Prime Minister Giuseppe Conte said the measures were aimed at protecting both public health and the economy and should bring the rising curve of the epidemic under control in the next few weeks to allow a “serene” Christmas. “We think we will suffer a bit this month but by gritting our teeth with these restrictions, we’ll be able to breathe again in December,” he told a news conference, promising that sectors hit by the measures would be compensated. It comes after Spain also declareed a state of emergency until May as the nation was hit by a huge coronavirus spike.
Italy, once the European country hardest hit by the pandemic, has been overtaken by Spain, France and Britain but infection rates have been rebounding rapidly and health services have come under increasing pressure.
Underlining the spread of the disease, spokesmen for both Conte and President Sergio Mattarella said they had tested positive for the virus.
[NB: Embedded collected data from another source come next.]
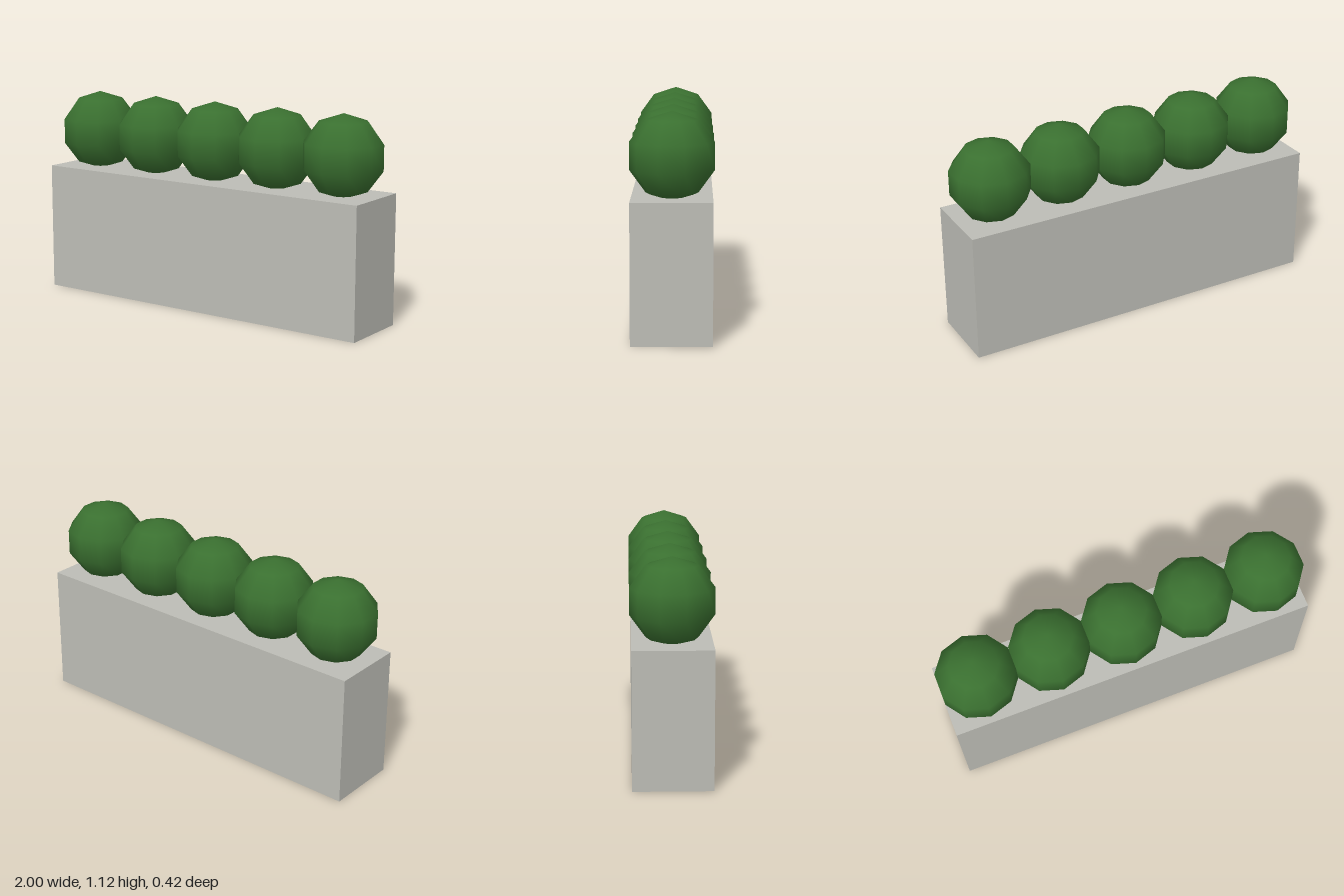
import * as THREE from 'three';

export function createModel() {
  const model = new THREE.Group();
  model.name = 'hedgePlanter';

  const stone = new THREE.MeshStandardMaterial({ color: 0xbdbdb6 });
  stone.name = 'pale stone';
  const leaf = new THREE.MeshStandardMaterial({ color: 0x3a7030 });
  leaf.name = 'leaf green';

  // Solid planter block
  const planter = new THREE.Mesh(new THREE.BoxGeometry(2, 0.7, 0.4), stone);
  planter.name = 'planter';
  planter.position.y = 0.35;
  model.add(planter);

  // Row of five round bushes, slightly sunk into the block,
  // turned so a flat side meets the neighbouring bush
  const bushGeometry = new THREE.SphereGeometry(0.22, 10, 5).rotateY(Math.PI / 2);
  for (let i = 0; i < 5; i++) {
    const bush = new THREE.Mesh(bushGeometry, leaf);
    bush.name = `bush${i + 1}`;
    bush.position.set((i - 2) * 0.4, 0.9, 0);
    model.add(bush);
  }

  return model;
}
Mr Conte’s spokesman, Rocco Casalino, said in a statement he had last seen Conte on Tuesday at which time they had worn masks and maintained social distancing.
The new measures, which take effect on Monday, follow two nights of protests in Naples and Rome against curfews ordered in several regions last week.
Aware of the huge cost of shutting down the economy, the government hopes to avoid the blanket lockdown ordered in the first phase of the crisis.
But it has been forced to ratchet up restrictions steadily as the pandemic has raced ahead.
The decree encourages people not to go out and to limit contacts at home with anyone outside their immediate family, but does not impose a mandatory nationwide curfew and allows shops and most businesses to remain open.
However, as well as early closing, bars and restaurants will be subject to a series of controls to limit contagion, while cinemas and theatres as well as trade fairs will be shut.
Italy’s crackdown follows Spain ordering a state of emergency after a rise in cases.
Prime Minister Pedro Sanchez said today he wanted the status in place until May.
There will also be a national curfew on the country which was, like Italy, heavily hit in the first wave of coronavirus earlier this year.
Cases soared to 1,046,132 on Friday, with the death toll nearing 35,000.
The Spanish government is also introducing four tiers of emergency, which will depend on different region’s coronavirus figures.
Mr Sanchez announced the plan for the new restrictions is to reduce the rate of coronavirus in Spain to 25 case per 100,000 people.
The figure at the moment stands at 362 per 100,000.
Spain’s prime minister Pedro Sanchez said: “We are living in an extreme situation…it is the most serious in the last half century.”
Published at Sun, 25 Oct 2020 17:41:00 +0000